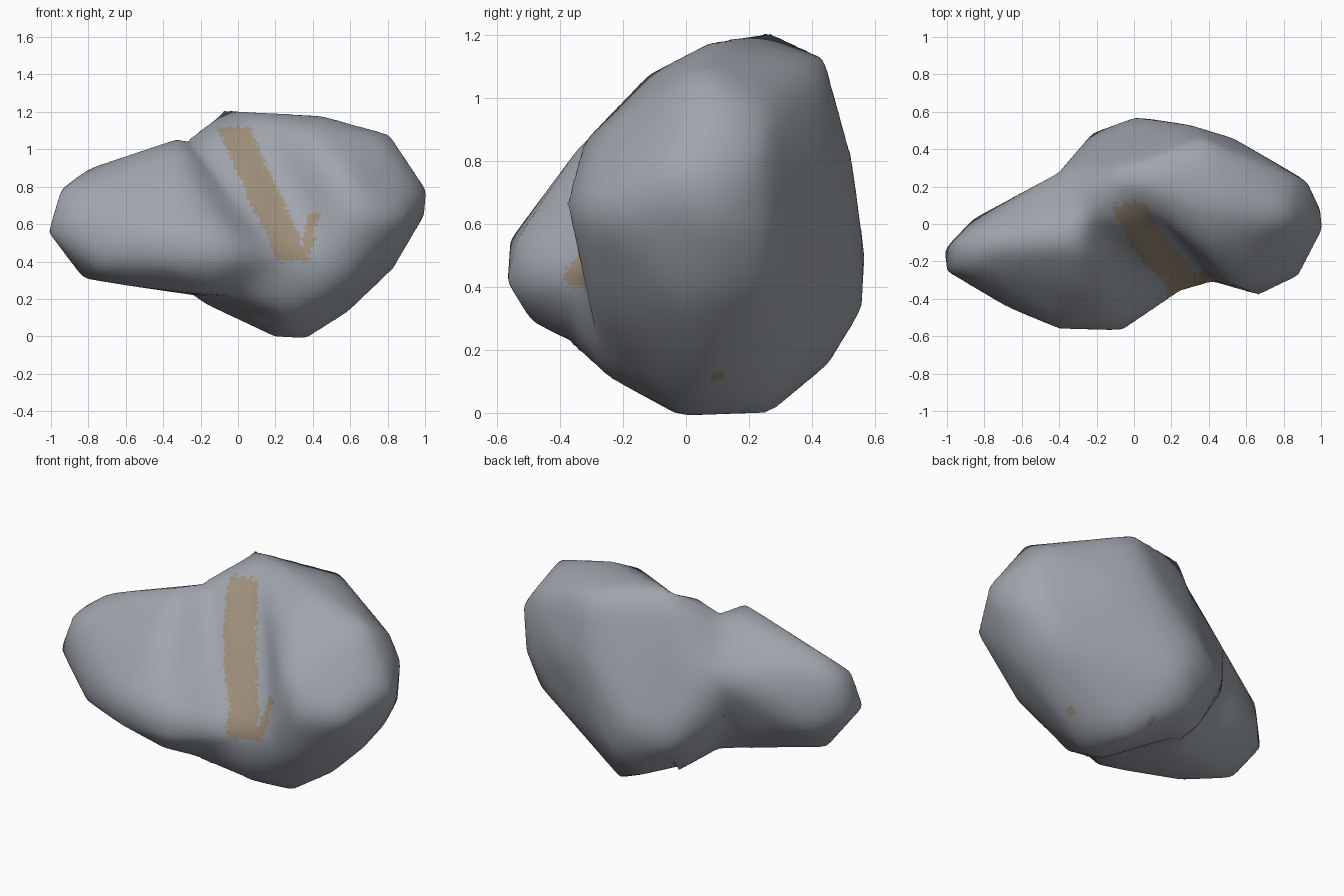
import bpy
import bmesh
import random
from mathutils import Vector

random.seed(4)
if "Cube" in bpy.data.objects:
    bpy.data.objects.remove(bpy.data.objects["Cube"], do_unlink=True)

# Corner points of the two faceted lobes and the saddle between them
LARGE_LOBE = [
    (-.09, .27, 1.21), (.45, .08, 1.18), (.37, .44, 1.13), (.81, .04, 1.08),
    (.02, .14, 1.14), (-.05, .39, .95), (.4, -.13, 1.07), (.55, -.33, .86),
    (.67, -.38, .67), (.88, -.28, .64), (1.01, -.03, .78), (1, .07, .65),
    (.93, .22, .84), (.84, .25, .96), (.89, .25, .58), (.83, 0, .36),
    (.8, .25, .4), (.6, -.27, .31), (.46, -.3, .5), (.53, .46, .75),
    (.3, .53, .8), (0, .57, .5), (.1, .56, .33), (-.22, .49, .4),
    (.15, .45, .17), (0, .45, .15), (.25, .27, 0), (.37, 0, -.01),
    (.19, -.04, 0), (.59, .05, .13), (.25, -.26, .12), (-.15, .2, .16),
]
SMALL_LOBE = [
    (-1.01, -.13, .55), (-1.01, -.25, .57), (-.94, -.09, .79), (-.95, -.22, .77),
    (-.8, -.1, .9), (-.86, .03, .5), (-.83, -.15, .31), (-.75, -.37, .37),
    (-.69, -.44, .43), (-.4, -.56, .55), (-.4, -.55, .39), (-.06, -.57, .42),
    (-.08, -.53, .56), (-.58, -.3, .27), (-.25, -.36, .23), (-.03, -.37, .23),
    (-.15, -.49, .29), (-.32, -.1, 1.06), (-.53, -.1, .98), (-.3, -.33, .86),
    (-.55, .18, .65), (-.4, .28, .78), (-.5, .08, .38), (.25, -.36, .42),
    (.2, -.2, .2), (-.25, .07, 1.04), (-.1, .1, .2),
]
SADDLE = [
    (-.09, .25, 1.19), (-.26, .07, 1.06), (-.1, .03, 1.08), (.07, .1, 1.1),
    (.05, -.17, .85), (.24, -.07, .83), (.2, -.3, .5), (.38, -.2, .5),
    (-.05, .38, .94), (-.4, .28, .78), (-.42, .24, .52), (-.22, .49, .4),
    (-.18, .33, .18), (-.15, .2, .16), (-.3, 0, .26), (-.03, -.38, .23),
    (.25, -.36, .42), (.42, -.31, .43), (.3, -.28, .18), (.25, -.26, .12),
]


def make_material(name, colour):
    mat = bpy.data.materials.new(name)
    mat.use_nodes = True
    mat.diffuse_color = (*colour, 1)
    shader = mat.node_tree.nodes["Principled BSDF"]
    shader.inputs["Base Color"].default_value = (*colour, 1)
    shader.inputs["Roughness"].default_value = .9
    return mat


def make_hull(name, points):
    """Wrap a closed faceted skin around the points."""
    bm = bmesh.new()
    for point in points:
        bm.verts.new(point)
    result = bmesh.ops.convex_hull(bm, input=bm.verts[:])
    inside = set(result["geom_interior"]) | set(result["geom_unused"])
    loose = [v for v in inside if isinstance(v, bmesh.types.BMVert)]
    bmesh.ops.delete(bm, geom=loose, context="VERTS")
    bmesh.ops.recalc_face_normals(bm, faces=bm.faces[:])
    mesh = bpy.data.meshes.new(name)
    bm.to_mesh(mesh)
    bm.free()
    obj = bpy.data.objects.new(name, mesh)
    bpy.context.scene.collection.objects.link(obj)
    return obj


# Fuse the parts into one finely divided skin with a softened neck
rock = make_hull("space_rock", LARGE_LOBE)
helpers = [make_hull("small_lobe_helper", SMALL_LOBE), make_hull("saddle_helper", SADDLE)]
for helper in helpers:
    helper.hide_render = True
    union = rock.modifiers.new("join_" + helper.name, "BOOLEAN")
    union.operation = "UNION"
    union.solver = "EXACT"
    union.object = helper
remesh = rock.modifiers.new("fine_skin", "REMESH")
remesh.mode = "VOXEL"
remesh.voxel_size = .018
soften = rock.modifiers.new("soften", "SMOOTH")
soften.factor = .5
soften.iterations = 6

graph = bpy.context.evaluated_depsgraph_get()
graph.update()
mesh = bpy.data.meshes.new_from_object(rock.evaluated_get(graph))
rock.modifiers.clear()
rock.data = mesh
mesh.name = "space_rock"
for helper in helpers:
    bpy.data.objects.remove(helper, do_unlink=True)

# Stone over the whole body, dust in the neck
mesh.materials.clear()
mesh.materials.append(make_material("grey_stone", (.35, .38, .42)))
mesh.materials.append(make_material("tan_dust", (.35, .28, .2)))
SPECKS = [Vector((.53, .1)), Vector((.17, .35))]


def is_dust(centre, normal):
    x, y, z = centre
    ragged = random.uniform(-.012, .012)
    if normal.y < 0 and .4 < z + ragged < 1.12:
        # Slanting band along the neck
        middle = .28 - (z - .45) * .46
        if abs(x - middle) < .088 + ragged:
            return True
        # Short hook at the lower end
        if z < .66 and abs(x - .36 - (z - .45) * .22) < .03 + ragged:
            return True
    # Small specks underneath
    return normal.z < 0 and any((Vector((x, y)) - s).length < .024 for s in SPECKS)


for face in mesh.polygons:
    face.material_index = int(is_dust(face.center, face.normal))

# Blend the normals broadly so the facets shade as one soft surface
neighbours = [[] for v in mesh.vertices]
for edge in mesh.edges:
    a, b = edge.vertices
    neighbours[a].append(b)
    neighbours[b].append(a)
normals = [v.normal.copy() for v in mesh.vertices]
for step in range(60):
    normals = [
        sum((normals[j] for j in linked), normals[i]).normalized()
        for i, linked in enumerate(neighbours)
    ]
mesh.shade_smooth()
mesh.normals_split_custom_set_from_vertices(normals)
----------------
WORK REQUEST :: For each line above that contains the word "return", make a copy.

SOLUTION TO THIS EXERCISE ::
    return mat
    return obj
            return True
            return True
    return normal.z < 0 and any((Vector((x, y)) - s).length < .024 for s in SPECKS)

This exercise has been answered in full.